Abstract: Synthesizing programs from examples requires searching over a vast, combinatorial space of possible programs. In this search process, a key challenge is representing the behavior of a partially written program before it can be executed, to judge if it is on the right track and predict where to search next. We introduce a general technique for representing partially written programs in a program synthesis engine. We take inspiration from the technique of abstract interpretation, in which an approximate execution model is used to determine if an unfinished program will eventually satisfy a goal specification. Here we learn an approximate execution model implemented as a modular neural network. By constructing compositional program representations that implicitly encode the interpretation semantics of the underlying programming language, we can represent partial programs using a flexible combination of concrete execution state and learned neural representations, using the learned approximate semantics when concrete semantics are not known (in unfinished parts of the program). We show that these hybrid neuro-symbolic representations enable execution-guided synthesizers to use more powerful language constructs, such as loops and higher-order functions, and can be used to synthesize programs more accurately for a given search budget than pure neural approaches in several domains.

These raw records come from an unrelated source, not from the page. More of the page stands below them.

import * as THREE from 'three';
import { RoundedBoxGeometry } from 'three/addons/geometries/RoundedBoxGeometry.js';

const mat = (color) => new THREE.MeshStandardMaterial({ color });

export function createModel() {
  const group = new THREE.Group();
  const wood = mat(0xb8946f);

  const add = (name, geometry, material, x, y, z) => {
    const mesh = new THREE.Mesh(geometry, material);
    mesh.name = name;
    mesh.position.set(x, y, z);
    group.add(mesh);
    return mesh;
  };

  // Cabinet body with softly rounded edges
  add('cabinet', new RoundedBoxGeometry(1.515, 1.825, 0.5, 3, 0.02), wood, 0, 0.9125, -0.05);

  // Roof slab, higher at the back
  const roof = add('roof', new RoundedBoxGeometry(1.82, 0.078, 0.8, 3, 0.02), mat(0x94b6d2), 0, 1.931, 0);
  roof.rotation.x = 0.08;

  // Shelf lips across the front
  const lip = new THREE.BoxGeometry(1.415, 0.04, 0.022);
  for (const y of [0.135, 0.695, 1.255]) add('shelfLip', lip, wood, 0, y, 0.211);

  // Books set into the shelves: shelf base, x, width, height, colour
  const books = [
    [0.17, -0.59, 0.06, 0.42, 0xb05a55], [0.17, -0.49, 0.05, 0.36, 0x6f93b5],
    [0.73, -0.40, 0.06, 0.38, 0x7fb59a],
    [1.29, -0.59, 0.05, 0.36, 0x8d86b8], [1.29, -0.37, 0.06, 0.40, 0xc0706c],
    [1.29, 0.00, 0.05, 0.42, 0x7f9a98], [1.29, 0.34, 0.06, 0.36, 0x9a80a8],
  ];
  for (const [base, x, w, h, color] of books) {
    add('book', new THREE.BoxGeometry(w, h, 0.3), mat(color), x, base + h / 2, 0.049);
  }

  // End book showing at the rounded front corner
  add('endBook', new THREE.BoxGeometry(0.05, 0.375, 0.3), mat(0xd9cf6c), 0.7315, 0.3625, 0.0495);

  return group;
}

One-sentence Summary: We use a combination of concrete execution and learned neural semantics to represent partial programs, resulting in more accurate program synthesis.

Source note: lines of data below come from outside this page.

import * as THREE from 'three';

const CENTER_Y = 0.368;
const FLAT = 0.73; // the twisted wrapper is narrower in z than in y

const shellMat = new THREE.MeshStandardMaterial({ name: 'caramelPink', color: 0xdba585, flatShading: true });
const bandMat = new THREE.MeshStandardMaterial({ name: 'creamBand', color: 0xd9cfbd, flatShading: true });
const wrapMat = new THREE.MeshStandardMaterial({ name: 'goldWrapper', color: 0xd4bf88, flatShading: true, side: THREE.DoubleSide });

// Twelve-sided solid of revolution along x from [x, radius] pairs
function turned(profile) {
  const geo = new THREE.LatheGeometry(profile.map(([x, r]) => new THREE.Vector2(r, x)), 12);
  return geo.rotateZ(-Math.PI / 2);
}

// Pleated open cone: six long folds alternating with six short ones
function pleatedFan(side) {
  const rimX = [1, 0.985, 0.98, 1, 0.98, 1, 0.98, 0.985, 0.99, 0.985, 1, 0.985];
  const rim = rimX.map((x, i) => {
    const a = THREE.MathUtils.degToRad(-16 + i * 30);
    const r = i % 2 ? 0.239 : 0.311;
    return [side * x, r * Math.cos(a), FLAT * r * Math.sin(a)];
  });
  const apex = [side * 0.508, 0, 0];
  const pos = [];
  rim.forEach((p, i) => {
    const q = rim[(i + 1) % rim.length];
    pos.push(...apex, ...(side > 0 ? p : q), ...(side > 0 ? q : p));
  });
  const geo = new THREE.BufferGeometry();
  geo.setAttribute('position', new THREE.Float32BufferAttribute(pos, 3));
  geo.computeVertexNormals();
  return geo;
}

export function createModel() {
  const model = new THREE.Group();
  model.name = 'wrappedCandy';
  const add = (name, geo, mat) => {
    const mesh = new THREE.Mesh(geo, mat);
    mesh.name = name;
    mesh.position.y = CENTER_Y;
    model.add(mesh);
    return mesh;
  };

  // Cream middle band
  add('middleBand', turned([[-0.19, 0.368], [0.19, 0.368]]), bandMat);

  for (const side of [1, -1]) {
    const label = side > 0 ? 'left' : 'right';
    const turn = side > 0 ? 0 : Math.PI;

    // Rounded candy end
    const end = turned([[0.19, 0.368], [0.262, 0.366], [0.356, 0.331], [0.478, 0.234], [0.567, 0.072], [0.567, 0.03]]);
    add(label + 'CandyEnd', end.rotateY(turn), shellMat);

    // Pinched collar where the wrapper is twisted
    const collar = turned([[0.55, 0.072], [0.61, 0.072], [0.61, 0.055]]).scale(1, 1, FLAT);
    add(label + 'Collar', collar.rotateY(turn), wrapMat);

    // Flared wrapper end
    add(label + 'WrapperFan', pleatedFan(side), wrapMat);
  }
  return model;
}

Code Of Ethics: I acknowledge that I and all co-authors of this work have read and commit to adhering to the ICLR Code of Ethics